TASK DIRECTIONS
Starting from the first line below, count every line holding the word "name", then state the total alone.

[Excerpts from a dataset]
■ ■ ■ ■ ■

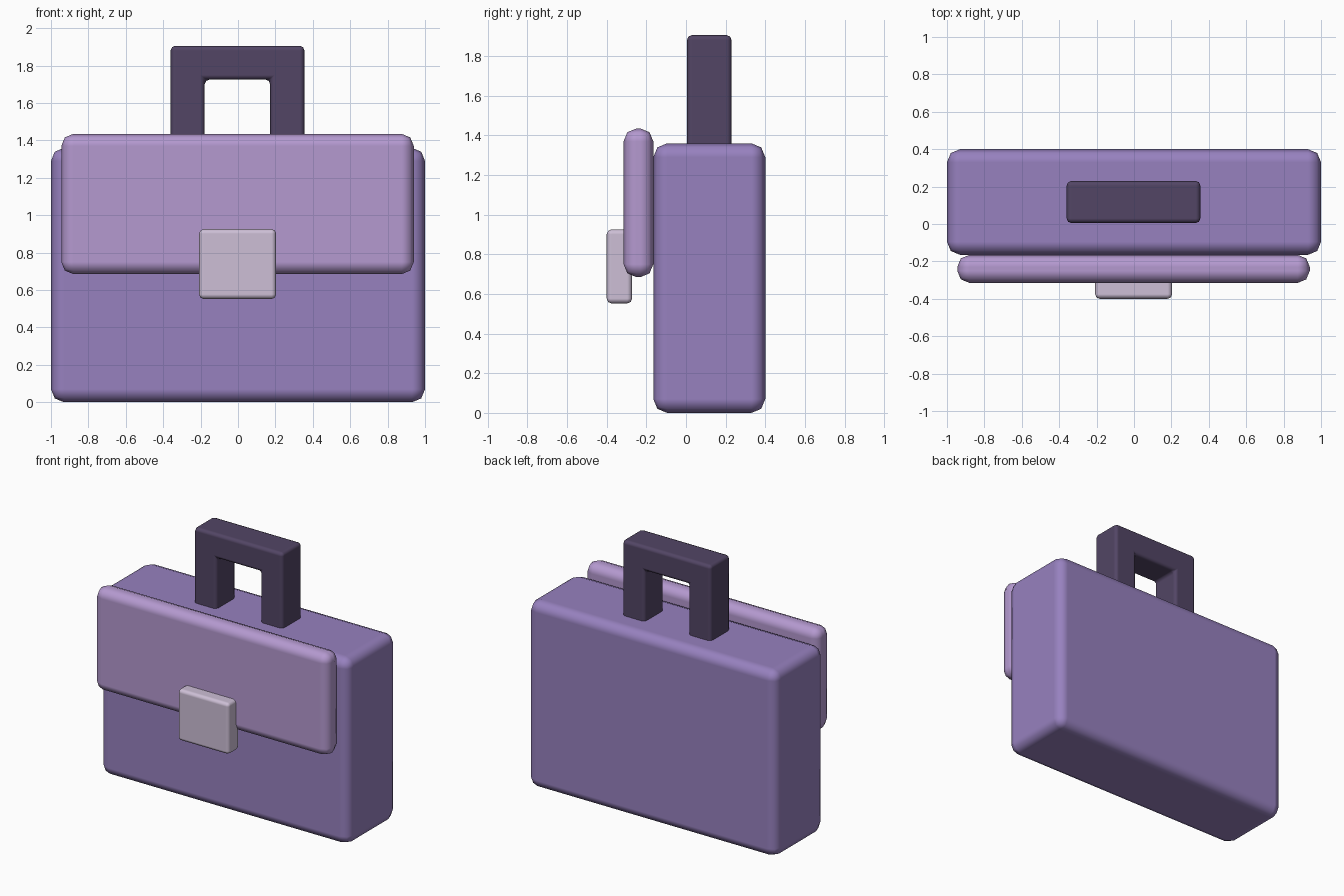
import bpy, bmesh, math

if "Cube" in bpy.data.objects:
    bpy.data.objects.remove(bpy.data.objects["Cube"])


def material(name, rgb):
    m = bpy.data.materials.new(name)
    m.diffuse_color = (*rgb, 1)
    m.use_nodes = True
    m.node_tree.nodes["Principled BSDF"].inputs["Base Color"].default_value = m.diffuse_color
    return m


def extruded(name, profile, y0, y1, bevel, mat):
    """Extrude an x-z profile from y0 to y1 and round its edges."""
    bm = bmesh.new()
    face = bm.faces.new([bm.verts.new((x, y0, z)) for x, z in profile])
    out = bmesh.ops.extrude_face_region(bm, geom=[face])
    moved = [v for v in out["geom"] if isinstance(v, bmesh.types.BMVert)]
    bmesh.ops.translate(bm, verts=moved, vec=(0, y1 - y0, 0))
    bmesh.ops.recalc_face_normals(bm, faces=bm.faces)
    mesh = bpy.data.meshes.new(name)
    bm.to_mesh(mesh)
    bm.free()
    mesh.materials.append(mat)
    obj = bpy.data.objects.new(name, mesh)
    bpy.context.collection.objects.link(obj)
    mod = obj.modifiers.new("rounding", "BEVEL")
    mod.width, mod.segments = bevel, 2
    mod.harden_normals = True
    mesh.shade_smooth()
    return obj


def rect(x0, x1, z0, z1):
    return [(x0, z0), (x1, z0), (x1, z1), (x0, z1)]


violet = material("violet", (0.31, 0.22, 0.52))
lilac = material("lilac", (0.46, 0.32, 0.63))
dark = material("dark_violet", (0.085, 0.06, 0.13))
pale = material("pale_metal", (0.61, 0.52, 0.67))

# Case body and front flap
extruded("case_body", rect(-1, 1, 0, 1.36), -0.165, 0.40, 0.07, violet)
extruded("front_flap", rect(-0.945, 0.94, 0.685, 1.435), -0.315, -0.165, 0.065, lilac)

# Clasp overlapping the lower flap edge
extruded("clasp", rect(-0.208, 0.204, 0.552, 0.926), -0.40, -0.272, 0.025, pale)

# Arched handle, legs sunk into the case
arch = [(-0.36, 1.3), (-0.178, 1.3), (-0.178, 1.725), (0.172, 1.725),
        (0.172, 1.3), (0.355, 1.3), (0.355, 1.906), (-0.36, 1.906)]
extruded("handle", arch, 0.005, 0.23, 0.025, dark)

■ ■ ■ ■ ■

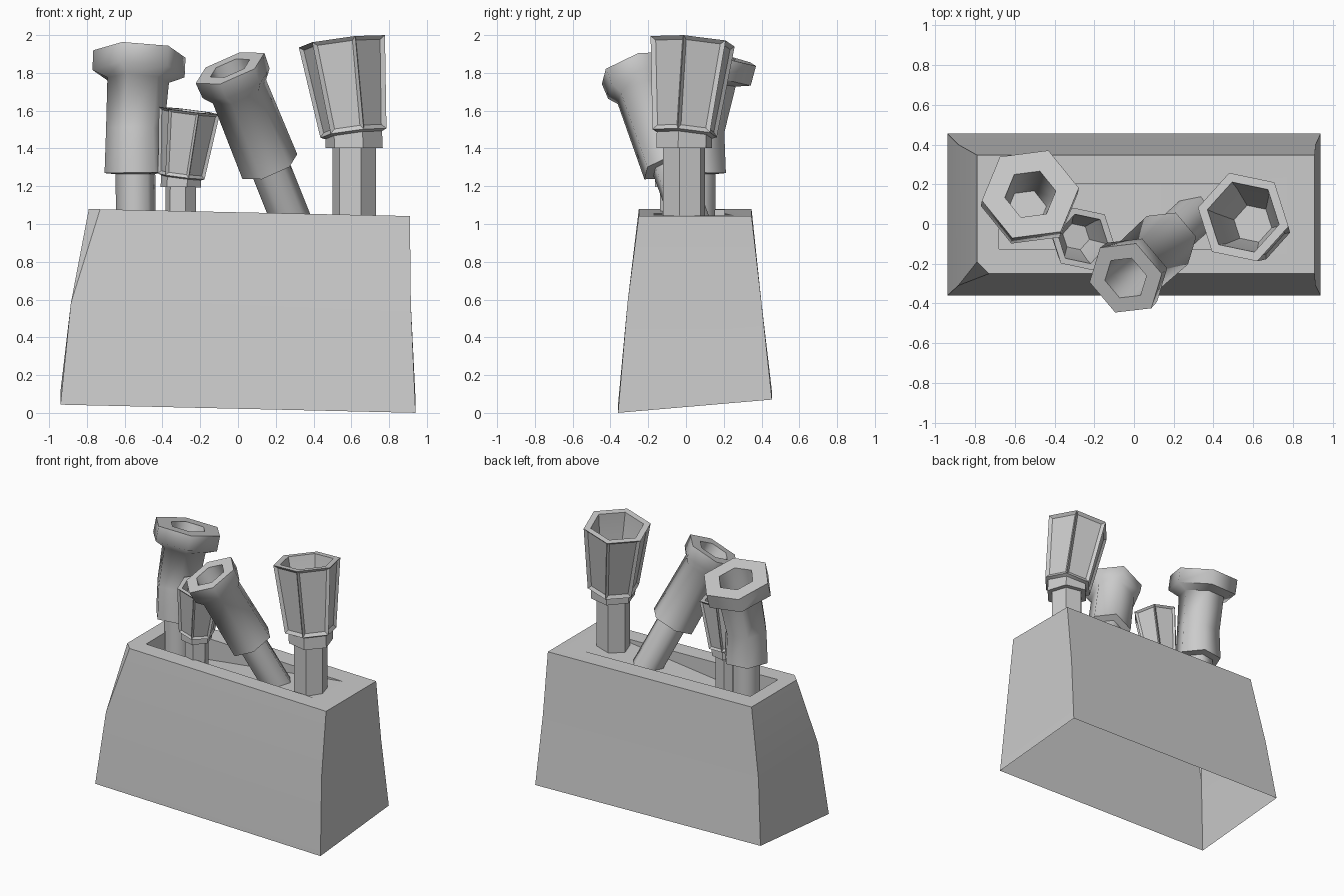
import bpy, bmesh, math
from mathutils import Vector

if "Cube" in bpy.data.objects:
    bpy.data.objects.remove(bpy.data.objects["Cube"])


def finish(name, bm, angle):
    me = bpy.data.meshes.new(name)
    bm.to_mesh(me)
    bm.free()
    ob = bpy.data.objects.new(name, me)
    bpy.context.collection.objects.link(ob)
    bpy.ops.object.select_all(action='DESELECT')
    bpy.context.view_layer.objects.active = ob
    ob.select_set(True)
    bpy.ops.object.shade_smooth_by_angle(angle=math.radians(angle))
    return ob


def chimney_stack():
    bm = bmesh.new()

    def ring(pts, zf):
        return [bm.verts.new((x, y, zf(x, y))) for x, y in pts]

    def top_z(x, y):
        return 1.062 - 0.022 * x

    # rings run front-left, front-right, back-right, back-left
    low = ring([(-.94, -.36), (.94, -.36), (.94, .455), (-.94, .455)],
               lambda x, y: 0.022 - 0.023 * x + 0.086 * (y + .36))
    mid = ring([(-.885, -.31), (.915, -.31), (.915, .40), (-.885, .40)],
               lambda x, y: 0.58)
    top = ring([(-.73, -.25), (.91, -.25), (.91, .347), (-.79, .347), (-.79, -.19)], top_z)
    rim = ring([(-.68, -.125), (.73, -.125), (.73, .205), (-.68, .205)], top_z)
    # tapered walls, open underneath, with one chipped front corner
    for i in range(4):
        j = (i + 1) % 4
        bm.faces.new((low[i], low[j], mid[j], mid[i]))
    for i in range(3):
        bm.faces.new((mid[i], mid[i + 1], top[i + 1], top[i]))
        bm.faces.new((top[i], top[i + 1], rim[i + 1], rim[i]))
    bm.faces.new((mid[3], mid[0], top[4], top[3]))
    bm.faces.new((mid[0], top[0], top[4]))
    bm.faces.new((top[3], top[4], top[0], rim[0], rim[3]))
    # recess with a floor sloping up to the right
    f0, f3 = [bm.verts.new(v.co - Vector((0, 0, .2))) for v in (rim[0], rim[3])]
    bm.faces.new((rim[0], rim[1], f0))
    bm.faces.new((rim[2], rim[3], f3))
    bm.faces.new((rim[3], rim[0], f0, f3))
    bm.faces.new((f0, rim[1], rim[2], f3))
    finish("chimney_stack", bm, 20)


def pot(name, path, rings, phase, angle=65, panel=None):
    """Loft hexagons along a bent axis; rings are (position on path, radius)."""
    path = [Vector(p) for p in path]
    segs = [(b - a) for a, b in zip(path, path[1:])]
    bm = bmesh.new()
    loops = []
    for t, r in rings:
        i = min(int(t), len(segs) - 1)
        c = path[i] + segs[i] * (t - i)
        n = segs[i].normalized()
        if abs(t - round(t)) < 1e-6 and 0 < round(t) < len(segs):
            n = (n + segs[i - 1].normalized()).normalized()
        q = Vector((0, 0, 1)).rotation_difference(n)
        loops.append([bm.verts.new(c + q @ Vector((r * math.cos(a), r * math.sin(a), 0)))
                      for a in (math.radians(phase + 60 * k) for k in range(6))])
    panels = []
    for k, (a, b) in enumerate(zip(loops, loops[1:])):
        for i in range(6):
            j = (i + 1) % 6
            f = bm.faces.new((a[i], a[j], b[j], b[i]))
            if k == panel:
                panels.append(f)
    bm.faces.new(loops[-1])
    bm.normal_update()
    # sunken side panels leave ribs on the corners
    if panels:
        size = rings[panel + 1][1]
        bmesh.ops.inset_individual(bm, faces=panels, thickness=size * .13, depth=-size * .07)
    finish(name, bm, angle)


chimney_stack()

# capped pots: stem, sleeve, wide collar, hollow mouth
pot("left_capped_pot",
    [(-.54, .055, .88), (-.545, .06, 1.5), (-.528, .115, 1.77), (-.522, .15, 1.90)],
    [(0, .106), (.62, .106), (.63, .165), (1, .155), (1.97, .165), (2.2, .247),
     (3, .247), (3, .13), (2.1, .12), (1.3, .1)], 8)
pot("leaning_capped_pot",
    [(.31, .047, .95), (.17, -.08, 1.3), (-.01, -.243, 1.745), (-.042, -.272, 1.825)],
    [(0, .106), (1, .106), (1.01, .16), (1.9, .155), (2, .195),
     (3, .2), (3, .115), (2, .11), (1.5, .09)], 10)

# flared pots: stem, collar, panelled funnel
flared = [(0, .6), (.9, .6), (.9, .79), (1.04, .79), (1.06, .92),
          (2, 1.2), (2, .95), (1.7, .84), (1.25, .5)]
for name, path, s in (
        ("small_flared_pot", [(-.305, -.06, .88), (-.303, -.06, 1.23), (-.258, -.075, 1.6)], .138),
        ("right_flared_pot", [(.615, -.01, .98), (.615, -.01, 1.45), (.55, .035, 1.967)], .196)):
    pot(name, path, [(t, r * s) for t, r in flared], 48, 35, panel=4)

■ ■ ■ ■ ■

EXERCISE ANSWER
12